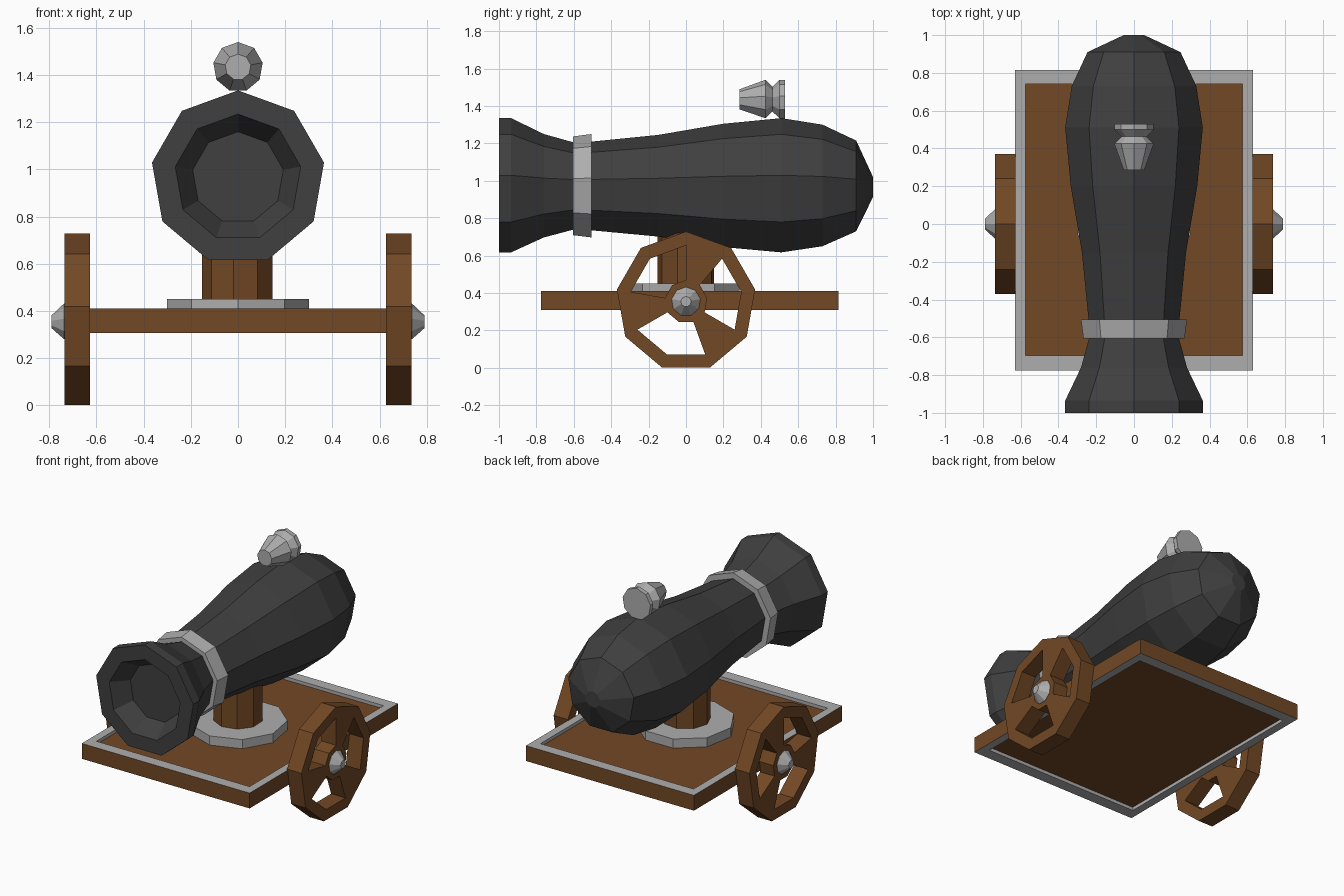
import bpy, bmesh
from math import sin, cos, radians
from mathutils import Vector

if "Cube" in bpy.data.objects:
    bpy.data.objects.remove(bpy.data.objects["Cube"])

SIDES = 9


def material(name, rgb):
    m = bpy.data.materials.new(name)
    m.diffuse_color = (*rgb, 1)
    m.use_nodes = True
    m.node_tree.nodes["Principled BSDF"].inputs["Base Color"].default_value = m.diffuse_color
    return m


WOOD = material("wood", (0.17, 0.065, 0.018))
IRON = material("dark_iron", (0.05, 0.05, 0.05))
STEEL = material("light_steel", (0.42, 0.42, 0.42))


def finish(name, bm, mats, mirror=False):
    bmesh.ops.recalc_face_normals(bm, faces=bm.faces)
    me = bpy.data.meshes.new(name)
    bm.to_mesh(me)
    bm.free()
    ob = bpy.data.objects.new(name, me)
    bpy.context.collection.objects.link(ob)
    for m in mats:
        me.materials.append(m)
    if mirror:
        ob.modifiers.new("mirror", 'MIRROR').use_axis[0] = True
    return ob


def loft(name, rings, mats, bands=None, closed=False, mirror=False):
    """Skin a list of point rings; bands gives a material index per band."""
    bm = bmesh.new()
    vs = [[bm.verts.new(p) for p in r] for r in rings]
    n = len(vs[0])
    pairs = list(zip(vs, vs[1:])) + ([(vs[-1], vs[0])] if closed else [])
    for b, (lo, hi) in enumerate(pairs):
        for i in range(n):
            j = (i + 1) % n
            f = bm.faces.new((lo[i], lo[j], hi[j], hi[i]))
            f.material_index = bands[b] if bands else 0
    if not closed:
        bm.faces.new(vs[0])
        bm.faces.new(vs[-1])
    return finish(name, bm, mats, mirror)


def circle(axis, pos, r, centre, turn=0):
    """Nine-sided ring around an axis, first corner up (or forward for z)."""
    pts = []
    for k in range(SIDES):
        a = radians(360 / SIDES * k + turn)
        s, c = r * sin(a), r * cos(a)
        p = {'x': (pos, s, c), 'y': (s, pos, c), 'z': (s, -c, pos)}[axis]
        pts.append(Vector(p) + Vector(centre))
    return pts


def lathe(name, axis, profile, centre, mats, turn=0, **kw):
    return loft(name, [circle(axis, p, r, centre, turn) for p, r in profile], mats, **kw)


# Barrel with a shallow tapered bore
AXIS = (0, 0, 0.965)
lathe("barrel", 'y', [(-0.88, 0.195), (-1, 0.27), (-1, 0.37), (-0.935, 0.37),
                      (-0.76, 0.285), (-0.6, 0.24), (-0.5, 0.245), (-0.15, 0.28),
                      (0.2, 0.34), (0.51, 0.37), (0.73, 0.335), (0.91, 0.25),
                      (1, 0.055)], AXIS, [IRON])

# Band around the neck
lathe("barrel_band", 'y', [(-0.605, 0.23), (-0.605, 0.272), (-0.505, 0.285),
                           (-0.505, 0.23)], AXIS, [STEEL], closed=True)

# Knob on top of the breech
lathe("top_knob", 'y', [(0.285, 0.055), (0.425, 0.106), (0.462, 0.068),
                        (0.5, 0.106), (0.53, 0.106)], (0, 0, 1.434), [STEEL])

# Pedestal and its base disc
lathe("pedestal", 'z', [(0.43, 0.153), (0.85, 0.153)], (0, 0, 0), [WOOD], turn=-7)
lathe("pedestal_disc", 'z', [(0.37, 0.305), (0.452, 0.305)], (0, 0, 0), [STEEL])


# Platform: wooden slab with grey borders around recessed panels
def rect(x, y0, y1, z):
    return [(-x, y0, z), (x, y0, z), (x, y1, z), (-x, y1, z)]


outer, inner = (0.63, -0.775, 0.815), (0.575, -0.697, 0.74)
platform = loft("platform", [rect(*inner, 0.33), rect(*inner, 0.308), rect(*outer, 0.308),
                             rect(*outer, 0.412), rect(*inner, 0.412), rect(*inner, 0.39)],
                [WOOD, STEEL], bands=[1, 1, 0, 1, 1])

# Wheels: rim, hub and three spokes made from a nine-part disc
HUB = (0, 0, 0.354)
X0, X1 = 0.627, 0.735
bm = bmesh.new()
grid = {(x, r): [bm.verts.new(p) for p in circle('x', x, r, HUB)]
        for x in (X0, X1) for r in (0.115, 0.3, 0.375)}
for x in (X0, X1):
    bm.faces.new(grid[x, 0.115])
for k in range(SIDES):
    j = (k + 1) % SIDES
    spoke = k % 3 == 0

    def strip(a, b, i0, i1):
        bm.faces.new((grid[a][i0], grid[a][i1], grid[b][i1], grid[b][i0]))

    strip((X0, 0.375), (X1, 0.375), k, j)
    for x in (X0, X1):
        strip((x, 0.3), (x, 0.375), k, j)
        if spoke:
            strip((x, 0.115), (x, 0.3), k, j)
    if spoke:
        for i in (k, j):
            bm.faces.new((grid[X0, 0.115][i], grid[X0, 0.3][i],
                          grid[X1, 0.3][i], grid[X1, 0.115][i]))
    else:
        strip((X0, 0.3), (X1, 0.3), k, j)
        strip((X0, 0.115), (X1, 0.115), k, j)
finish("wheels", bm, [WOOD], mirror=True)

# Hub caps
lathe("hub_caps", 'x', [(0.72, 0.078), (0.737, 0.078), (0.79, 0.028)], HUB, [STEEL],
      mirror=True)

Task instructions » This exercise needs every entry retyped exactly, with the pictures removed.

Written answer »
import bpy, bmesh
from math import sin, cos, radians
from mathutils import Vector

if "Cube" in bpy.data.objects:
    bpy.data.objects.remove(bpy.data.objects["Cube"])

SIDES = 9


def material(name, rgb):
    m = bpy.data.materials.new(name)
    m.diffuse_color = (*rgb, 1)
    m.use_nodes = True
    m.node_tree.nodes["Principled BSDF"].inputs["Base Color"].default_value = m.diffuse_color
    return m


WOOD = material("wood", (0.17, 0.065, 0.018))
IRON = material("dark_iron", (0.05, 0.05, 0.05))
STEEL = material("light_steel", (0.42, 0.42, 0.42))


def finish(name, bm, mats, mirror=False):
    bmesh.ops.recalc_face_normals(bm, faces=bm.faces)
    me = bpy.data.meshes.new(name)
    bm.to_mesh(me)
    bm.free()
    ob = bpy.data.objects.new(name, me)
    bpy.context.collection.objects.link(ob)
    for m in mats:
        me.materials.append(m)
    if mirror:
        ob.modifiers.new("mirror", 'MIRROR').use_axis[0] = True
    return ob


def loft(name, rings, mats, bands=None, closed=False, mirror=False):
    """Skin a list of point rings; bands gives a material index per band."""
    bm = bmesh.new()
    vs = [[bm.verts.new(p) for p in r] for r in rings]
    n = len(vs[0])
    pairs = list(zip(vs, vs[1:])) + ([(vs[-1], vs[0])] if closed else [])
    for b, (lo, hi) in enumerate(pairs):
        for i in range(n):
            j = (i + 1) % n
            f = bm.faces.new((lo[i], lo[j], hi[j], hi[i]))
            f.material_index = bands[b] if bands else 0
    if not closed:
        bm.faces.new(vs[0])
        bm.faces.new(vs[-1])
    return finish(name, bm, mats, mirror)


def circle(axis, pos, r, centre, turn=0):
    """Nine-sided ring around an axis, first corner up (or forward for z)."""
    pts = []
    for k in range(SIDES):
        a = radians(360 / SIDES * k + turn)
        s, c = r * sin(a), r * cos(a)
        p = {'x': (pos, s, c), 'y': (s, pos, c), 'z': (s, -c, pos)}[axis]
        pts.append(Vector(p) + Vector(centre))
    return pts


def lathe(name, axis, profile, centre, mats, turn=0, **kw):
    return loft(name, [circle(axis, p, r, centre, turn) for p, r in profile], mats, **kw)


# Barrel with a shallow tapered bore
AXIS = (0, 0, 0.965)
lathe("barrel", 'y', [(-0.88, 0.195), (-1, 0.27), (-1, 0.37), (-0.935, 0.37),
                      (-0.76, 0.285), (-0.6, 0.24), (-0.5, 0.245), (-0.15, 0.28),
                      (0.2, 0.34), (0.51, 0.37), (0.73, 0.335), (0.91, 0.25),
                      (1, 0.055)], AXIS, [IRON])

# Band around the neck
lathe("barrel_band", 'y', [(-0.605, 0.23), (-0.605, 0.272), (-0.505, 0.285),
                           (-0.505, 0.23)], AXIS, [STEEL], closed=True)

# Knob on top of the breech
lathe("top_knob", 'y', [(0.285, 0.055), (0.425, 0.106), (0.462, 0.068),
                        (0.5, 0.106), (0.53, 0.106)], (0, 0, 1.434), [STEEL])

# Pedestal and its base disc
lathe("pedestal", 'z', [(0.43, 0.153), (0.85, 0.153)], (0, 0, 0), [WOOD], turn=-7)
lathe("pedestal_disc", 'z', [(0.37, 0.305), (0.452, 0.305)], (0, 0, 0), [STEEL])


# Platform: wooden slab with grey borders around recessed panels
def rect(x, y0, y1, z):
    return [(-x, y0, z), (x, y0, z), (x, y1, z), (-x, y1, z)]


outer, inner = (0.63, -0.775, 0.815), (0.575, -0.697, 0.74)
platform = loft("platform", [rect(*inner, 0.33), rect(*inner, 0.308), rect(*outer, 0.308),
                             rect(*outer, 0.412), rect(*inner, 0.412), rect(*inner, 0.39)],
                [WOOD, STEEL], bands=[1, 1, 0, 1, 1])

# Wheels: rim, hub and three spokes made from a nine-part disc
HUB = (0, 0, 0.354)
X0, X1 = 0.627, 0.735
bm = bmesh.new()
grid = {(x, r): [bm.verts.new(p) for p in circle('x', x, r, HUB)]
        for x in (X0, X1) for r in (0.115, 0.3, 0.375)}
for x in (X0, X1):
    bm.faces.new(grid[x, 0.115])
for k in range(SIDES):
    j = (k + 1) % SIDES
    spoke = k % 3 == 0

    def strip(a, b, i0, i1):
        bm.faces.new((grid[a][i0], grid[a][i1], grid[b][i1], grid[b][i0]))

    strip((X0, 0.375), (X1, 0.375), k, j)
    for x in (X0, X1):
        strip((x, 0.3), (x, 0.375), k, j)
        if spoke:
            strip((x, 0.115), (x, 0.3), k, j)
    if spoke:
        for i in (k, j):
            bm.faces.new((grid[X0, 0.115][i], grid[X0, 0.3][i],
                          grid[X1, 0.3][i], grid[X1, 0.115][i]))
    else:
        strip((X0, 0.3), (X1, 0.3), k, j)
        strip((X0, 0.115), (X1, 0.115), k, j)
finish("wheels", bm, [WOOD], mirror=True)

# Hub caps
lathe("hub_caps", 'x', [(0.72, 0.078), (0.737, 0.078), (0.79, 0.028)], HUB, [STEEL],
      mirror=True)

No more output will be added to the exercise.